_Action item_
Where does the word "verts" occur in the data below? Copy each line that holds it.

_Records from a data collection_
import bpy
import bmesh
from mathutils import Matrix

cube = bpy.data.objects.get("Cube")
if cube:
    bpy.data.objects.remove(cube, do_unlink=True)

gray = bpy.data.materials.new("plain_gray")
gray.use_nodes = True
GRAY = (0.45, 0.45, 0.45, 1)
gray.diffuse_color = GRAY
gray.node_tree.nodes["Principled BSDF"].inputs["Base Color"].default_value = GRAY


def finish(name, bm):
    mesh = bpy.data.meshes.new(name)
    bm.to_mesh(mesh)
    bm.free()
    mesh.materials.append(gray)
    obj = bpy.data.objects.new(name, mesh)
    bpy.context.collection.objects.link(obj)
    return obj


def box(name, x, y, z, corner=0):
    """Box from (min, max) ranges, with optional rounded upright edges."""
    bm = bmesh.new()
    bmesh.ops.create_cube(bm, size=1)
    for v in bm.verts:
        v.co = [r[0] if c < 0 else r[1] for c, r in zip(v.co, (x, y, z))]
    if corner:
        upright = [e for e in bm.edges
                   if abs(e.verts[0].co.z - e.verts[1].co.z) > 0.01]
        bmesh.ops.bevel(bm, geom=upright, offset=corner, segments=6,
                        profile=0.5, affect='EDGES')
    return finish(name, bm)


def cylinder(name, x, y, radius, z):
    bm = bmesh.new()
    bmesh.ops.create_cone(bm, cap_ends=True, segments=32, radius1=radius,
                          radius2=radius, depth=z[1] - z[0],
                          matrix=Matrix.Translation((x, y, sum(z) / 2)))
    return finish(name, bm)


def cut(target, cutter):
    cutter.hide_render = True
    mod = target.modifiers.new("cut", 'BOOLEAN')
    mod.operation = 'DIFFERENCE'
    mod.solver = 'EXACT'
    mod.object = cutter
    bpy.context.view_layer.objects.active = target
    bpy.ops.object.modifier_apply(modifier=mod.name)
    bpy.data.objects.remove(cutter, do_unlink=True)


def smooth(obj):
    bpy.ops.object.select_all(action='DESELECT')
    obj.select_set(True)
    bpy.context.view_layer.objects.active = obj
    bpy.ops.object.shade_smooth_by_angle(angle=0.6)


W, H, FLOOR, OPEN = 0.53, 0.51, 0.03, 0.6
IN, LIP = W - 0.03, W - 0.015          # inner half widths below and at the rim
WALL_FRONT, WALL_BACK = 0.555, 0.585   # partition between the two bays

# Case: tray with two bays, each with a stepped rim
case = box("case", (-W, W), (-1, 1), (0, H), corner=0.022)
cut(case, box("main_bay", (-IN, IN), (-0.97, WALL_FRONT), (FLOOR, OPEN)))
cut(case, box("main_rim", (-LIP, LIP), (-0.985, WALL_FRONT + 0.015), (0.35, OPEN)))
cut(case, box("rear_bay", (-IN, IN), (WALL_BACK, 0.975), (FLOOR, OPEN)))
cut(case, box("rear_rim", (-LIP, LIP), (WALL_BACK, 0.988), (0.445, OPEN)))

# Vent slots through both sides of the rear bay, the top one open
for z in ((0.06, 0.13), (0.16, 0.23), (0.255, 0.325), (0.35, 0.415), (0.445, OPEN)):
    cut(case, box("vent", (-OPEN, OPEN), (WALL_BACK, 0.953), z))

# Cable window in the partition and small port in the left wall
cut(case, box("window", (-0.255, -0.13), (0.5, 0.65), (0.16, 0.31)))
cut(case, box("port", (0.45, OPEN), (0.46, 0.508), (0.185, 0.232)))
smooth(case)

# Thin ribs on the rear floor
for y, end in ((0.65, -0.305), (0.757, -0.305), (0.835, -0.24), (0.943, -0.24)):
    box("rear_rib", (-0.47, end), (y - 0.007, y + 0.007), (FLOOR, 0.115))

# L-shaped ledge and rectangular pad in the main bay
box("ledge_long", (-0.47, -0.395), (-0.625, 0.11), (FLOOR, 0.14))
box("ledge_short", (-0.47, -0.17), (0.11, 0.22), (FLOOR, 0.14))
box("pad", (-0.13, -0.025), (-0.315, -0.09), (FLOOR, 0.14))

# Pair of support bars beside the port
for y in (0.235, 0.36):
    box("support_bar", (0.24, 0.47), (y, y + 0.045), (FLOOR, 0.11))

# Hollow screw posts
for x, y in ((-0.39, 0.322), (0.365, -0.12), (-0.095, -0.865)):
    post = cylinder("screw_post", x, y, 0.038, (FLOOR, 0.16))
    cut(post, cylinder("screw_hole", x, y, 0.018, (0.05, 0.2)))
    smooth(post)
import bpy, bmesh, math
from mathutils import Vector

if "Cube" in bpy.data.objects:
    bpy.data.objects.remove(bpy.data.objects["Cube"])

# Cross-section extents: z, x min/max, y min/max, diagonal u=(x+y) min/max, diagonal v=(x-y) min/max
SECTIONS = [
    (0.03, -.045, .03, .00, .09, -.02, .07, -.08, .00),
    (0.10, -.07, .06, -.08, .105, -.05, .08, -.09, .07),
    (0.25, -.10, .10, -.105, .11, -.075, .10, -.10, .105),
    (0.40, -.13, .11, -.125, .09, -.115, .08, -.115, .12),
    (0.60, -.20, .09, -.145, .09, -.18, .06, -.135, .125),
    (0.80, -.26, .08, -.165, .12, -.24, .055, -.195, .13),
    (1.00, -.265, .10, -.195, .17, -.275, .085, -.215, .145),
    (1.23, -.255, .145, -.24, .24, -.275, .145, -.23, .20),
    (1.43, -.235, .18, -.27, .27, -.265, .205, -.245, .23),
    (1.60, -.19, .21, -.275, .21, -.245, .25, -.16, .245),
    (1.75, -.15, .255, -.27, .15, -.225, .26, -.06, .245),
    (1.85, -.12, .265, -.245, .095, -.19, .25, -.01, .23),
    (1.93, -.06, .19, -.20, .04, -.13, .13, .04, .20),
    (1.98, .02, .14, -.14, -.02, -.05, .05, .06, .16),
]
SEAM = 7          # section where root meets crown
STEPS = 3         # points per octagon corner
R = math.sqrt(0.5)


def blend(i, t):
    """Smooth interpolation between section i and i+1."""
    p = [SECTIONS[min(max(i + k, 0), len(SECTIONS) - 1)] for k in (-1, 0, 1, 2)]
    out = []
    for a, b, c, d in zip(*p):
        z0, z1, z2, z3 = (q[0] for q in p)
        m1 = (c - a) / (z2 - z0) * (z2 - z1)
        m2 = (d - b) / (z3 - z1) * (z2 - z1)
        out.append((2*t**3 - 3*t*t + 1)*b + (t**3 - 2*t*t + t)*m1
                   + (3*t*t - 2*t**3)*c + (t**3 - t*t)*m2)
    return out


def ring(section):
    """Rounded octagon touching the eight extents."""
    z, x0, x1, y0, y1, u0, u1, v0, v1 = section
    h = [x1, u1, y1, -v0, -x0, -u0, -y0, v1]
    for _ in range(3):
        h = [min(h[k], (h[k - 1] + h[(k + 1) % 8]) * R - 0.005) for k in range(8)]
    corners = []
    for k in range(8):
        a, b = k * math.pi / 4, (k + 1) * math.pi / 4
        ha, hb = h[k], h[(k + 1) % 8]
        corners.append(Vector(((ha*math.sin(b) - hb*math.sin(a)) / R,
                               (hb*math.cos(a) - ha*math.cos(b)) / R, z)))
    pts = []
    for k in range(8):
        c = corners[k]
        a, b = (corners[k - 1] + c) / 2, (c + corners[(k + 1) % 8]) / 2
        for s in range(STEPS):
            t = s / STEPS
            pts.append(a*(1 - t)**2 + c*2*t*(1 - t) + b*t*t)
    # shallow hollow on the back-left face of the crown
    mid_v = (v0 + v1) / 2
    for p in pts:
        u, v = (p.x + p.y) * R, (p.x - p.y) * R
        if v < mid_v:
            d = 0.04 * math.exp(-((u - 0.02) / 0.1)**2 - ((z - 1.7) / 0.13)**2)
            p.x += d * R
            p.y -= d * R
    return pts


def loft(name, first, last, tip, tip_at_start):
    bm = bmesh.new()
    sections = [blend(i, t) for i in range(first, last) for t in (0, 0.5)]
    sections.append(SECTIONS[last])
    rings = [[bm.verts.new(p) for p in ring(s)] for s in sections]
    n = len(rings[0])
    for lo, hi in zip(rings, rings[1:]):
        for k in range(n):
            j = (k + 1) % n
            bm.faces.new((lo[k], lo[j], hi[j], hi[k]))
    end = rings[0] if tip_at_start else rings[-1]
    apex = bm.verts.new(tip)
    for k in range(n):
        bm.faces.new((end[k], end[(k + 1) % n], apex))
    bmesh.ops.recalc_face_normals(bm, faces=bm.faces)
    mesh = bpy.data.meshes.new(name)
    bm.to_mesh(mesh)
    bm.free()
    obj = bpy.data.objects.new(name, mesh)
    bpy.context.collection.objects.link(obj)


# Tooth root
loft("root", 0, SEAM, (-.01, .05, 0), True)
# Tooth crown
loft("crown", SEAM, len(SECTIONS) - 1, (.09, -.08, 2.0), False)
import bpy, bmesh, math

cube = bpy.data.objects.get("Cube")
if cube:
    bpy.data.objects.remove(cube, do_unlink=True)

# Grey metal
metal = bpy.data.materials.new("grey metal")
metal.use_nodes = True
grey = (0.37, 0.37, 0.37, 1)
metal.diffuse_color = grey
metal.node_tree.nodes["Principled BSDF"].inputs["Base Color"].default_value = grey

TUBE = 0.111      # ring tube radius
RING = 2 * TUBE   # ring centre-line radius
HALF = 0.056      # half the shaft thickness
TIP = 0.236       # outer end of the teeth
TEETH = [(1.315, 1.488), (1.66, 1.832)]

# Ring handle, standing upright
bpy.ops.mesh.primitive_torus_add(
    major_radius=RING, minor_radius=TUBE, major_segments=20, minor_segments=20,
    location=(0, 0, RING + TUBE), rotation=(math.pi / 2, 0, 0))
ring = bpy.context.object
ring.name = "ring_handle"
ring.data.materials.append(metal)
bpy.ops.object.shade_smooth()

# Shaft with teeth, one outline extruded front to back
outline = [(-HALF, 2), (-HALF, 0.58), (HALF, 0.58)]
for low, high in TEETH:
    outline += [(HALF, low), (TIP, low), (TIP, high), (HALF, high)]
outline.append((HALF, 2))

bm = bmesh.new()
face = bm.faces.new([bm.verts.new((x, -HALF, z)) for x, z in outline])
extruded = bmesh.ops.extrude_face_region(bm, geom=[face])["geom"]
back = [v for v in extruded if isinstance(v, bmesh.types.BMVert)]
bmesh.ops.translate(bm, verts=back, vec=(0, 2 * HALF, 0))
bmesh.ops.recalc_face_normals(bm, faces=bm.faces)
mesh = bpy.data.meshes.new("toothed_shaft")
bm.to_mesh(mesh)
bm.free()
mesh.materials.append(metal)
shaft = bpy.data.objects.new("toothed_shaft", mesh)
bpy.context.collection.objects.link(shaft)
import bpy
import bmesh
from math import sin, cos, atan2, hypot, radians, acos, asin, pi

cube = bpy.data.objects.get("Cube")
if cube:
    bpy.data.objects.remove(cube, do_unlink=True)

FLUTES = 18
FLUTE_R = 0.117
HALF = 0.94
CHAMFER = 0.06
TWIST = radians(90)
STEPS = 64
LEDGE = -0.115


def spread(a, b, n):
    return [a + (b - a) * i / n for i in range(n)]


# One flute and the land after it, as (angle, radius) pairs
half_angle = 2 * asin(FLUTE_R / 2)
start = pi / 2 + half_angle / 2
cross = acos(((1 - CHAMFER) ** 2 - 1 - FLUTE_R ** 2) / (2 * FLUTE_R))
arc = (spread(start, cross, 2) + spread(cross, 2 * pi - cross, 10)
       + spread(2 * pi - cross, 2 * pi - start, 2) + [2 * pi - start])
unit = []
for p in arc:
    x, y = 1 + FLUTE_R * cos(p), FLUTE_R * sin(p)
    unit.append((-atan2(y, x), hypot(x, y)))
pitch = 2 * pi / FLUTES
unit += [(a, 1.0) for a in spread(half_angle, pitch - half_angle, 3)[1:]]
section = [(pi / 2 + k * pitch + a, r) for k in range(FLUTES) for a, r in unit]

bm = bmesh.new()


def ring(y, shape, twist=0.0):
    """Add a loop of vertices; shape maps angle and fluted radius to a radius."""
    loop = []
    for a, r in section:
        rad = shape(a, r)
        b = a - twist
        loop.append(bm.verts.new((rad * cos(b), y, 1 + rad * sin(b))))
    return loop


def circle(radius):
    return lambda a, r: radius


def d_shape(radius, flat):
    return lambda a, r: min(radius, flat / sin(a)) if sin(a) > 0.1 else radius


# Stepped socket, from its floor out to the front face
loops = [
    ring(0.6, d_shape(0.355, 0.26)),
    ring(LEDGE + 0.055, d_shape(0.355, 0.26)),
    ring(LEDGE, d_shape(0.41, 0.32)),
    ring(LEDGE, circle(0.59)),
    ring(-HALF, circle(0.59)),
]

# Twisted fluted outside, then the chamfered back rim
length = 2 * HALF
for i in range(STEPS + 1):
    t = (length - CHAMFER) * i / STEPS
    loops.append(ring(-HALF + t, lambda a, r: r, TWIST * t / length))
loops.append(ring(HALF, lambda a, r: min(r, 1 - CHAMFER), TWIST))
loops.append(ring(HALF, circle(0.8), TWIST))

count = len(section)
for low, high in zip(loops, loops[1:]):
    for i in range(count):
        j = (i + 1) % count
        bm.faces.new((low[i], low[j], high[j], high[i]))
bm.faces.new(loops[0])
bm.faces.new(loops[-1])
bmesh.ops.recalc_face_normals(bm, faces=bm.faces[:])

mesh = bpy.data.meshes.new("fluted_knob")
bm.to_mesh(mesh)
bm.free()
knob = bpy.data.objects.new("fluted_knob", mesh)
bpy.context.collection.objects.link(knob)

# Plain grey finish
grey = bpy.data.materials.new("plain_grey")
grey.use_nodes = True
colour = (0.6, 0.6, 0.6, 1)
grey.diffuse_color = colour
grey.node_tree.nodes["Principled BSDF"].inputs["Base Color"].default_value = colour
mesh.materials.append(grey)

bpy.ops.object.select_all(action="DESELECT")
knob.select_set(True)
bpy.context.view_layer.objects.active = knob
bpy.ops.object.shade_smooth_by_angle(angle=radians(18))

_Answer space_
    for v in bm.verts:
                   if abs(e.verts[0].co.z - e.verts[1].co.z) > 0.01]
    rings = [[bm.verts.new(p) for p in ring(s)] for s in sections]
    apex = bm.verts.new(tip)
face = bm.faces.new([bm.verts.new((x, -HALF, z)) for x, z in outline])
bmesh.ops.translate(bm, verts=back, vec=(0, 2 * HALF, 0))
        loop.append(bm.verts.new((rad * cos(b), y, 1 + rad * sin(b))))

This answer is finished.